● Instructions to follow: Could you reproduce the lines below from the one with "(0.02, 0.026, 0.043))" through the one with "bmesh.ops.remove_doubles(bm, verts=bm.verts, dist=1e-5)"? Keep both ends and add nothing.

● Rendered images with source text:
▬▬▬▬▬▬▬▬▬▬
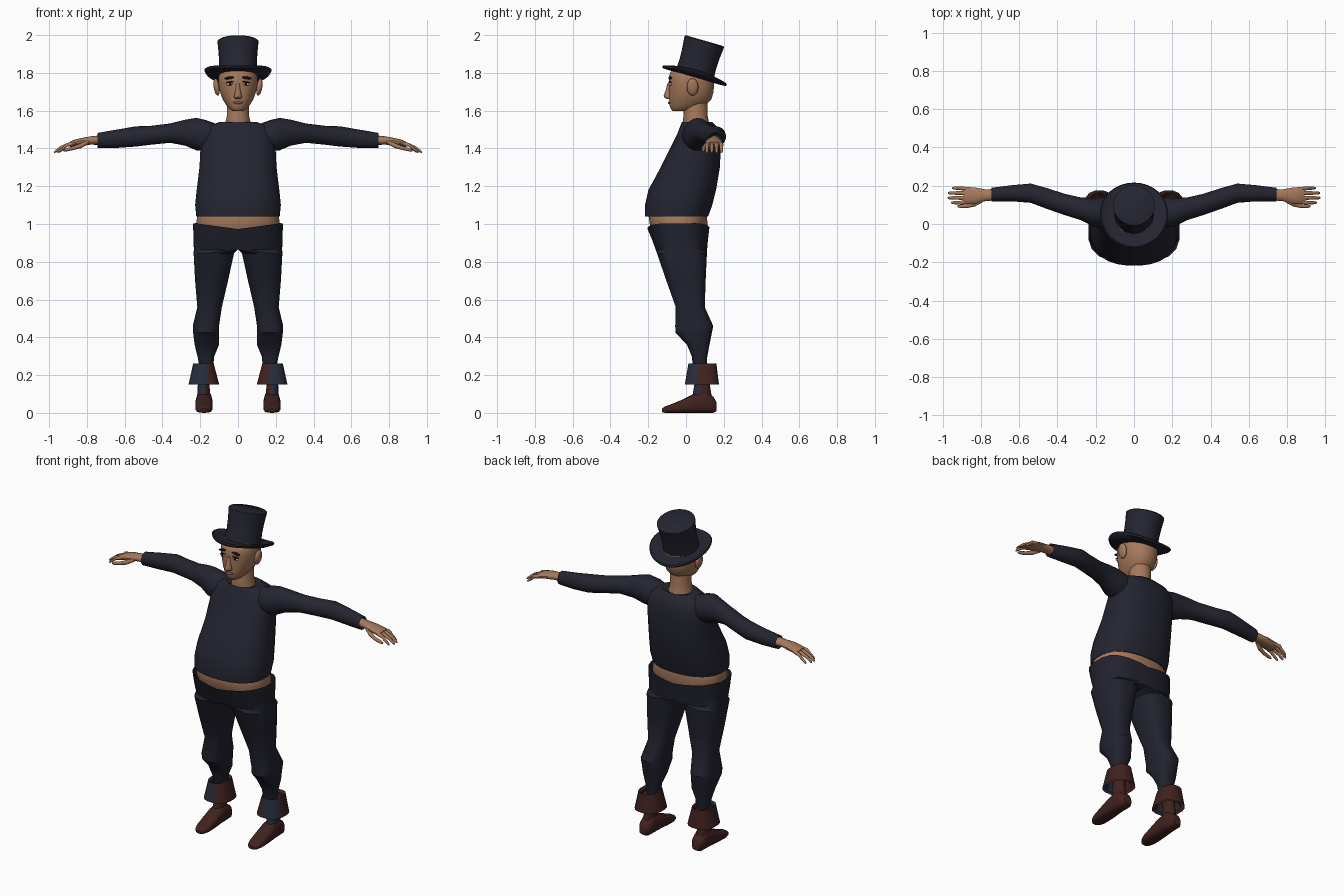
import bpy, bmesh, math
from mathutils import Matrix, Vector


def material(name, rgb):
    m = bpy.data.materials.new(name)
    m.diffuse_color = (*rgb, 1)
    return m


NAVY = material("navy cloth", (0.018, 0.018, 0.031))
PANTS = material("dark trouser cloth", (0.015, 0.016, 0.027))
SKIN = material("skin", (0.38, 0.19, 0.105))
LIP = material("lip", (0.25, 0.11, 0.07))
BROWN = material("brown leather", (0.052, 0.016, 0.014))
BLUE = material("blue grey leather", (0.02, 0.026, 0.043))
BLACK = material("black hair", (0.006, 0.006, 0.01))
WHITE = material("eye white", (0.5, 0.46, 0.42))


def finish(name, bm, mats, mirror=False, angle=40):
    bmesh.ops.remove_doubles(bm, verts=bm.verts, dist=1e-5)
    bmesh.ops.recalc_face_normals(bm, faces=bm.faces)
    mesh = bpy.data.meshes.new(name)
    bm.to_mesh(mesh)
    bm.free()
    ob = bpy.data.objects.new(name, mesh)
    bpy.context.collection.objects.link(ob)
    for m in mats:
        mesh.materials.append(m)
    bpy.ops.object.select_all(action='DESELECT')
    ob.select_set(True)
    bpy.context.view_layer.objects.active = ob
    bpy.ops.object.shade_smooth_by_angle(angle=math.radians(angle))
    if mirror:
        mod = ob.modifiers.new("Mirror", 'MIRROR')
        mod.use_mirror_merge = False
    return ob


def loft(rings, axis='z', n=20, power=1.0, caps=True):
    """Rings are (position, a0, a1, b0, b1): bounds of a rounded section along an axis."""
    bm = bmesh.new()
    place = {'z': lambda p, a, b: (a, b, p),
             'x': lambda p, a, b: (p, a, b),
             'y': lambda p, a, b: (a, p, b)}[axis]
    rows = []
    for p, a0, a1, b0, b1 in rings:
        row = []
        for i in range(n):
            t = math.tau * (i + 0.5) / n
            c, s = math.cos(t), math.sin(t)
            c = math.copysign(abs(c) ** power, c)
            s = math.copysign(abs(s) ** power, s)
            row.append(bm.verts.new(place(p, (a0 + a1) / 2 + (a1 - a0) / 2 * c,
                                          (b0 + b1) / 2 + (b1 - b0) / 2 * s)))
        rows.append(row)
    for r, q in zip(rows, rows[1:]):
        for i in range(n):
            j = (i + 1) % n
            bm.faces.new((r[i], r[j], q[j], q[i]))
    if caps:
        bm.faces.new(rows[0])
        bm.faces.new(rows[-1])
    return bm


def sym(rows):
    return [(z, -w, w, y0, y1) for z, y0, y1, w in rows]


def ellipsoid(name, centre, size, mat, turn=0, mirror=True):
    bm = bmesh.new()
    m = (Matrix.Translation(centre) @ Matrix.Rotation(turn, 4, 'Y')
         @ Matrix.Diagonal((*size, 1)))
    bmesh.ops.create_uvsphere(bm, u_segments=14, v_segments=8, radius=1, matrix=m)
    return finish(name, bm, [mat], mirror, 60)


# Shirt body, sleeves and the bare midriff
finish("shirt_body", loft(sym([
    (1.04, -.217, .118, .222), (1.10, -.218, .140, .228), (1.18, -.200, .160, .220),
    (1.30, -.135, .180, .205), (1.40, -.085, .185, .200), (1.47, -.050, .180, .198),
    (1.515, -.032, .165, .165), (1.54, -.022, .14, .10), (1.53, -.01, .125, .07)]),
    n=28, power=.85), [NAVY])
finish("sleeve", loft([
    (.10, .00, .13, 1.40, 1.525), (.17, -.02, .14, 1.385, 1.55), (.22, -.01, .135, 1.39, 1.562),
    (.28, .02, .14, 1.415, 1.552), (.36, .045, .158, 1.43, 1.532), (.46, .08, .19, 1.42, 1.52),
    (.54, .11, .212, 1.41, 1.517), (.64, .118, .203, 1.403, 1.50),
    (.745, .118, .19, 1.402, 1.482), (.735, .127, .182, 1.412, 1.473)],
    'x', 18), [NAVY], True)
finish("midriff", loft(sym([
    (.92, -.165, .095, .20), (.98, -.19, .115, .222), (1.05, -.20, .112, .218),
    (1.12, -.17, .10, .18)]), n=28, power=.85), [SKIN])

# Trousers: one half lofted from ankle to waist, mirrored at the crotch
bm = loft([
    (.22, .135, .200, .040, .110), (.30, .125, .215, .030, .113), (.36, .10, .230, .005, .125),
    (.425, .10, .238, -.057, .138), (.46, .10, .240, -.058, .145), (.56, .085, .216, -.055, .10),
    (.70, .052, .228, -.105, .105), (.845, .02, .236, -.155, .112),
    (.865, -.236, .236, -.162, .113), (.92, -.238, .238, -.182, .118),
    (.985, -.24, .24, -.205, .125)], n=20, power=.75, caps=False)
for v in bm.verts:
    v.co.x = max(v.co.x, 0)
    if v.co.z > .98:
        v.co.z = .973 + .03 * min(1, v.co.x / .22) + .03 * max(0, v.co.y)
bmesh.ops.delete(bm, geom=[f for f in bm.faces if all(v.co.x < 1e-4 for v in f.verts)],
                 context='FACES')
finish("trousers", bm, [PANTS], True, 30)

# Boots: foot, shaft and turned-down cuff with a blue outer front panel
finish("boot_foot", loft([
    (.162, .155, .205, .01, .055), (.145, .142, .217, 0, .085), (.10, .137, .222, 0, .115),
    (.04, .135, .225, 0, .10), (-.02, .133, .227, 0, .07), (-.08, .136, .224, 0, .045),
    (-.112, .147, .213, 0, .034), (-.127, .162, .198, .004, .022)], 'y', 14, .7),
    [BROWN], True)


def paint_panel(bm, low):
    for f in bm.faces:
        c = f.calc_center_median()
        f.material_index = int(c.x > .18 and c.y < .085 and c.z > low)


bm = loft([(.05, .145, .218, .02, .15), (.10, .148, .216, .035, .135),
           (.16, .150, .213, .045, .125), (.24, .135, .22, .035, .135)], n=16)
paint_panel(bm, .1)
finish("boot_shaft", bm, [BROWN, BLUE], True)

bm = loft([(.155, .118, .242, .008, .157), (.25, .138, .225, .025, .148),
           (.262, .128, .238, .012, .162), (.15, .098, .263, -.008, .176)],
          n=16, power=.8, caps=False)
lower = [v for v in bm.verts if v.co.z < .2]
for v in lower:                      # notch at the front split
    if v.co.y < .03 and .165 < v.co.x < .195:
        v.co.z += .06
paint_panel(bm, 0)
finish("boot_cuff", bm, [BROWN, BLUE], True)

# Hands: palm, four fingers and thumb
finish("palm", loft([
    (.70, .125, .183, 1.418, 1.472), (.78, .118, .182, 1.42, 1.464),
    (.83, .103, .192, 1.416, 1.455), (.87, .102, .194, 1.41, 1.445),
    (.89, .106, .190, 1.408, 1.435)], 'x', 14), [SKIN], True)


def digit(name, points):
    finish(name, loft([(x, y - r, y + r, z - r, z + r) for x, y, z, r in points], 'x', 8),
           [SKIN], True, 60)


for k, (y, tip) in enumerate([(.116, .955), (.138, .973), (.160, .972), (.182, .95)]):
    out = y + (y - .148) * .15
    digit(f"finger_{k + 1}", [(.865, y, 1.427, .011), (.905, out, 1.419, .011),
                              (tip - .03, out, 1.402, .0095), (tip - .008, out, 1.386, .008),
                              (tip, out, 1.38, .004)])
digit("thumb", [(.79, .125, 1.435, .012), (.83, .105, 1.415, .014), (.87, .094, 1.402, .011),
                (.905, .092, 1.394, .010), (.923, .093, 1.389, .005)])

# Head and neck
finish("neck", loft(sym([(1.50, -.015, .13, .075), (1.535, -.018, .122, .068),
                         (1.57, -.014, .115, .06), (1.66, -.01, .115, .06)]), n=18), [SKIN])
finish("head", loft(sym([
    (1.597, -.07, .00, .028), (1.607, -.08, .04, .043), (1.625, -.087, .10, .06),
    (1.66, -.09, .135, .082), (1.70, -.090, .147, .096), (1.75, -.092, .15, .105),
    (1.78, -.091, .147, .103), (1.80, -.085, .138, .096), (1.82, -.065, .125, .085)]),
    n=24, power=.92), [SKIN], angle=60)
finish("nose", loft(sym([
    (1.745, -.098, -.07, .010), (1.71, -.107, -.07, .013), (1.682, -.118, -.07, .02),
    (1.672, -.117, -.07, .022), (1.662, -.102, -.07, .017)]), n=10), [SKIN], angle=50)
ellipsoid("ear", (.113, .035, 1.725), (.016, .031, .046), SKIN, .15)
ellipsoid("lips", (0, -.087, 1.642), (.028, .009, .007), LIP, 0, False)
ellipsoid("eye", (.043, -.083, 1.742), (.019, .008, .009), WHITE, .1)
ellipsoid("iris", (.042, -.088, 1.742), (.008, .005, .008), BLACK)
ellipsoid("eyelid", (.043, -.085, 1.751), (.022, .008, .004), BLACK, .15)
ellipsoid("eyebrow", (.045, -.084, 1.774), (.028, .010, .007), BLACK, .15)

# Top hat: turned profile, brim curled up at the sides, tipped back
profile = [(0, .193), (.103, .193), (.109, .188), (.103, .13), (.100, .07), (.102, .012),
           (.14, .006), (.172, .008), (.178, .001), (.172, -.008), (.14, -.009), (.09, -.009),
           (0, -.009)]
bm = bmesh.new()
verts = [bm.verts.new((r, 0, z)) for r, z in profile]
edges = [bm.edges.new(pair) for pair in zip(verts, verts[1:])]
bmesh.ops.spin(bm, geom=verts + edges, cent=(0, 0, 0), axis=(0, 0, 1),
               angle=math.tau, steps=32)
for v in bm.verts:
    r = math.hypot(v.co.x, v.co.y)
    if r > .11:
        v.co.z += .03 * (v.co.x / .178) ** 2 * (r - .1) / .078
bm.transform(Matrix.Translation((0, .045, 1.785)) @ Matrix.Rotation(math.radians(-16), 4, 'X'))
finish("top_hat", bm, [NAVY])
▬▬▬▬▬▬▬▬▬▬
● Answer to this exercise:
BLUE = material("blue grey leather", (0.02, 0.026, 0.043))
BLACK = material("black hair", (0.006, 0.006, 0.01))
WHITE = material("eye white", (0.5, 0.46, 0.42))


def finish(name, bm, mats, mirror=False, angle=40):
    bmesh.ops.remove_doubles(bm, verts=bm.verts, dist=1e-5)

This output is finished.